- **What is being asked**: Reproduce the listing in full. Omit the pictures.
--------------------------------
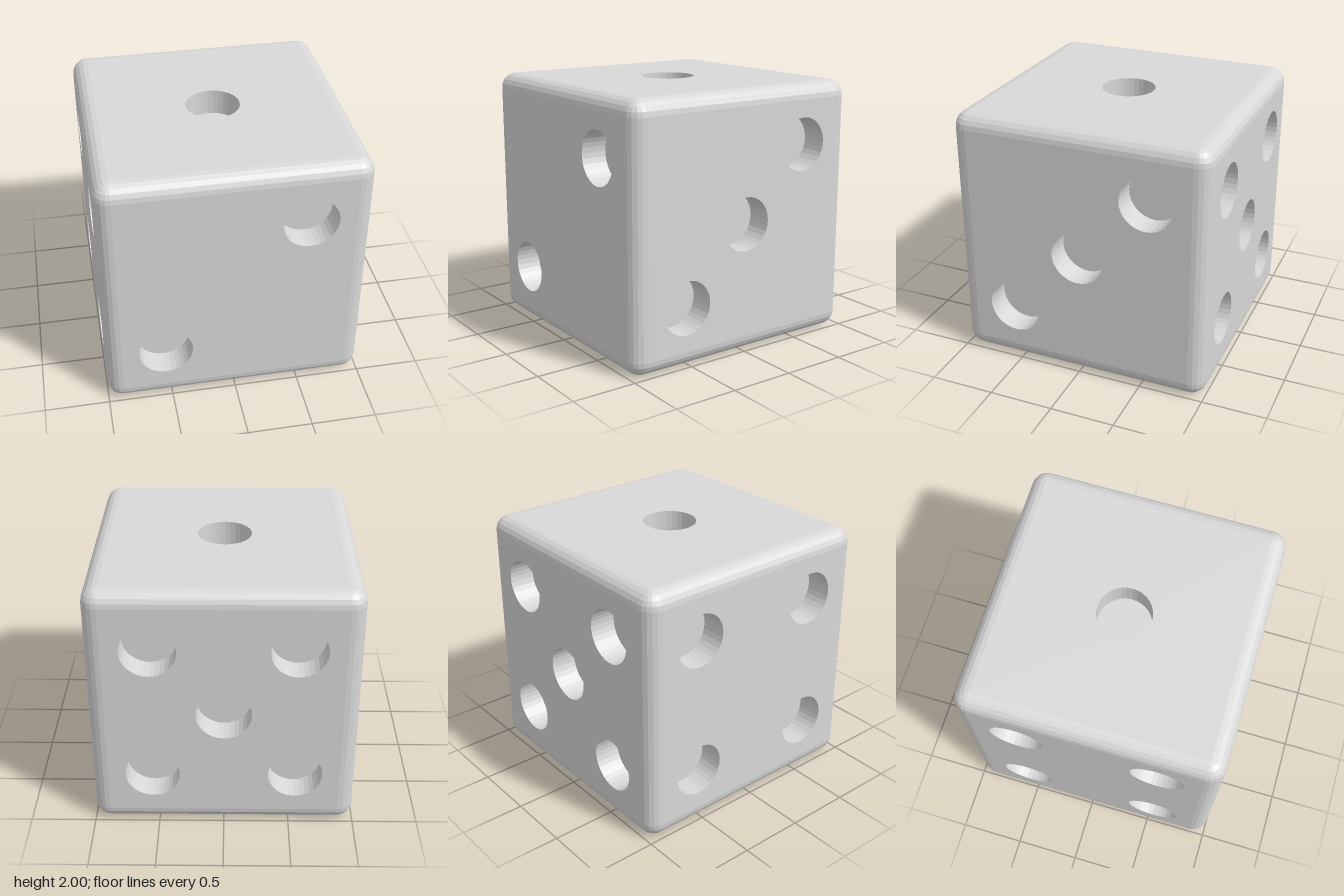
import * as THREE from 'three';

const ROUND = 0.12;            // edge rounding radius
const FLAT = 1 - ROUND;        // half width of the flat part of a face
const STEPS = 5;               // facets around each rounded edge
const PIP = 0.206, DEPTH = 0.2, A = 0.54;

const CENTRE = [[0, 0]];
const DIAGONAL = [[A, A], [-A, -A]];
const FOUR = [...DIAGONAL, [-A, A], [A, -A]];
const HALF = Math.PI / 2;

// name, rotation about x, rotation about y, pip positions
const FACES = [
  ['top', -HALF, 0, CENTRE],
  ['front', 0, 0, DIAGONAL],
  ['right', 0, HALF, [...DIAGONAL, ...CENTRE]],
  ['left', 0, -HALF, FOUR],
  ['back', 0, Math.PI, [...FOUR, ...CENTRE]],
  ['bottom', HALF, 0, [...FOUR, [A, 0], [-A, 0]]],
];

export function createModel() {
  const model = new THREE.Group();
  model.name = 'die';
  const grey = new THREE.MeshStandardMaterial({ color: 0xd8d8d8, flatShading: true });
  grey.name = 'light grey';

  const body = new THREE.Group();
  body.name = 'body';
  body.position.y = 1;
  model.add(body);

  const add = (parent, name, geometry) => {
    const mesh = new THREE.Mesh(geometry, grey);
    mesh.name = name;
    parent.add(mesh);
    return mesh;
  };

  // Drilled pip: wall going inward, then a flat floor
  const pipGeometry = new THREE.LatheGeometry([
    new THREE.Vector2(PIP, 0),
    new THREE.Vector2(PIP, -DEPTH),
    new THREE.Vector2(0, -DEPTH),
  ], 32).rotateX(HALF);

  // Six flat faces with round holes
  for (const [name, rx, ry, pips] of FACES) {
    const face = new THREE.Group();
    face.name = name + 'Face';
    face.rotation.set(rx, ry, 0);
    const shape = new THREE.Shape([
      new THREE.Vector2(-FLAT, -FLAT), new THREE.Vector2(FLAT, -FLAT),
      new THREE.Vector2(FLAT, FLAT), new THREE.Vector2(-FLAT, FLAT),
    ]);
    for (const [x, y] of pips) {
      shape.holes.push(new THREE.Path().absarc(x, y, PIP, 0, Math.PI * 2, true));
      add(face, 'pip', pipGeometry).position.set(x, y, 1);
    }
    add(face, 'plate', new THREE.ShapeGeometry(shape, 16)).position.z = 1;
    body.add(face);
  }

  // Twelve rounded edges, four along each axis
  const edgeGeometry = new THREE.CylinderGeometry(ROUND, ROUND, 2 * FLAT, STEPS, 1, true, 0, HALF)
    .translate(FLAT, 0, FLAT);
  for (const [rx, rz] of [[0, 0], [HALF, 0], [0, HALF]]) {
    const edges = new THREE.Group();
    edges.name = 'edges';
    edges.rotation.set(rx, 0, rz);
    for (let i = 0; i < 4; i++) add(edges, 'edge', edgeGeometry).rotation.y = i * HALF;
    body.add(edges);
  }

  // Eight rounded corners, upper and lower
  const cornerGeometry = new THREE.SphereGeometry(ROUND, STEPS, STEPS, HALF, HALF, 0, HALF)
    .translate(FLAT, FLAT, FLAT);
  for (const rx of [0, Math.PI]) {
    const corners = new THREE.Group();
    corners.name = 'corners';
    corners.rotation.x = rx;
    for (let i = 0; i < 4; i++) add(corners, 'corner', cornerGeometry).rotation.y = i * HALF;
    body.add(corners);
  }

  return model;
}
--------------------------------
- **Task answer**:
import * as THREE from 'three';

const ROUND = 0.12;            // edge rounding radius
const FLAT = 1 - ROUND;        // half width of the flat part of a face
const STEPS = 5;               // facets around each rounded edge
const PIP = 0.206, DEPTH = 0.2, A = 0.54;

const CENTRE = [[0, 0]];
const DIAGONAL = [[A, A], [-A, -A]];
const FOUR = [...DIAGONAL, [-A, A], [A, -A]];
const HALF = Math.PI / 2;

// name, rotation about x, rotation about y, pip positions
const FACES = [
  ['top', -HALF, 0, CENTRE],
  ['front', 0, 0, DIAGONAL],
  ['right', 0, HALF, [...DIAGONAL, ...CENTRE]],
  ['left', 0, -HALF, FOUR],
  ['back', 0, Math.PI, [...FOUR, ...CENTRE]],
  ['bottom', HALF, 0, [...FOUR, [A, 0], [-A, 0]]],
];

export function createModel() {
  const model = new THREE.Group();
  model.name = 'die';
  const grey = new THREE.MeshStandardMaterial({ color: 0xd8d8d8, flatShading: true });
  grey.name = 'light grey';

  const body = new THREE.Group();
  body.name = 'body';
  body.position.y = 1;
  model.add(body);

  const add = (parent, name, geometry) => {
    const mesh = new THREE.Mesh(geometry, grey);
    mesh.name = name;
    parent.add(mesh);
    return mesh;
  };

  // Drilled pip: wall going inward, then a flat floor
  const pipGeometry = new THREE.LatheGeometry([
    new THREE.Vector2(PIP, 0),
    new THREE.Vector2(PIP, -DEPTH),
    new THREE.Vector2(0, -DEPTH),
  ], 32).rotateX(HALF);

  // Six flat faces with round holes
  for (const [name, rx, ry, pips] of FACES) {
    const face = new THREE.Group();
    face.name = name + 'Face';
    face.rotation.set(rx, ry, 0);
    const shape = new THREE.Shape([
      new THREE.Vector2(-FLAT, -FLAT), new THREE.Vector2(FLAT, -FLAT),
      new THREE.Vector2(FLAT, FLAT), new THREE.Vector2(-FLAT, FLAT),
    ]);
    for (const [x, y] of pips) {
      shape.holes.push(new THREE.Path().absarc(x, y, PIP, 0, Math.PI * 2, true));
      add(face, 'pip', pipGeometry).position.set(x, y, 1);
    }
    add(face, 'plate', new THREE.ShapeGeometry(shape, 16)).position.z = 1;
    body.add(face);
  }

  // Twelve rounded edges, four along each axis
  const edgeGeometry = new THREE.CylinderGeometry(ROUND, ROUND, 2 * FLAT, STEPS, 1, true, 0, HALF)
    .translate(FLAT, 0, FLAT);
  for (const [rx, rz] of [[0, 0], [HALF, 0], [0, HALF]]) {
    const edges = new THREE.Group();
    edges.name = 'edges';
    edges.rotation.set(rx, 0, rz);
    for (let i = 0; i < 4; i++) add(edges, 'edge', edgeGeometry).rotation.y = i * HALF;
    body.add(edges);
  }

  // Eight rounded corners, upper and lower
  const cornerGeometry = new THREE.SphereGeometry(ROUND, STEPS, STEPS, HALF, HALF, 0, HALF)
    .translate(FLAT, FLAT, FLAT);
  for (const rx of [0, Math.PI]) {
    const corners = new THREE.Group();
    corners.name = 'corners';
    corners.rotation.x = rx;
    for (let i = 0; i < 4; i++) add(corners, 'corner', cornerGeometry).rotation.y = i * HALF;
    body.add(corners);
  }

  return model;
}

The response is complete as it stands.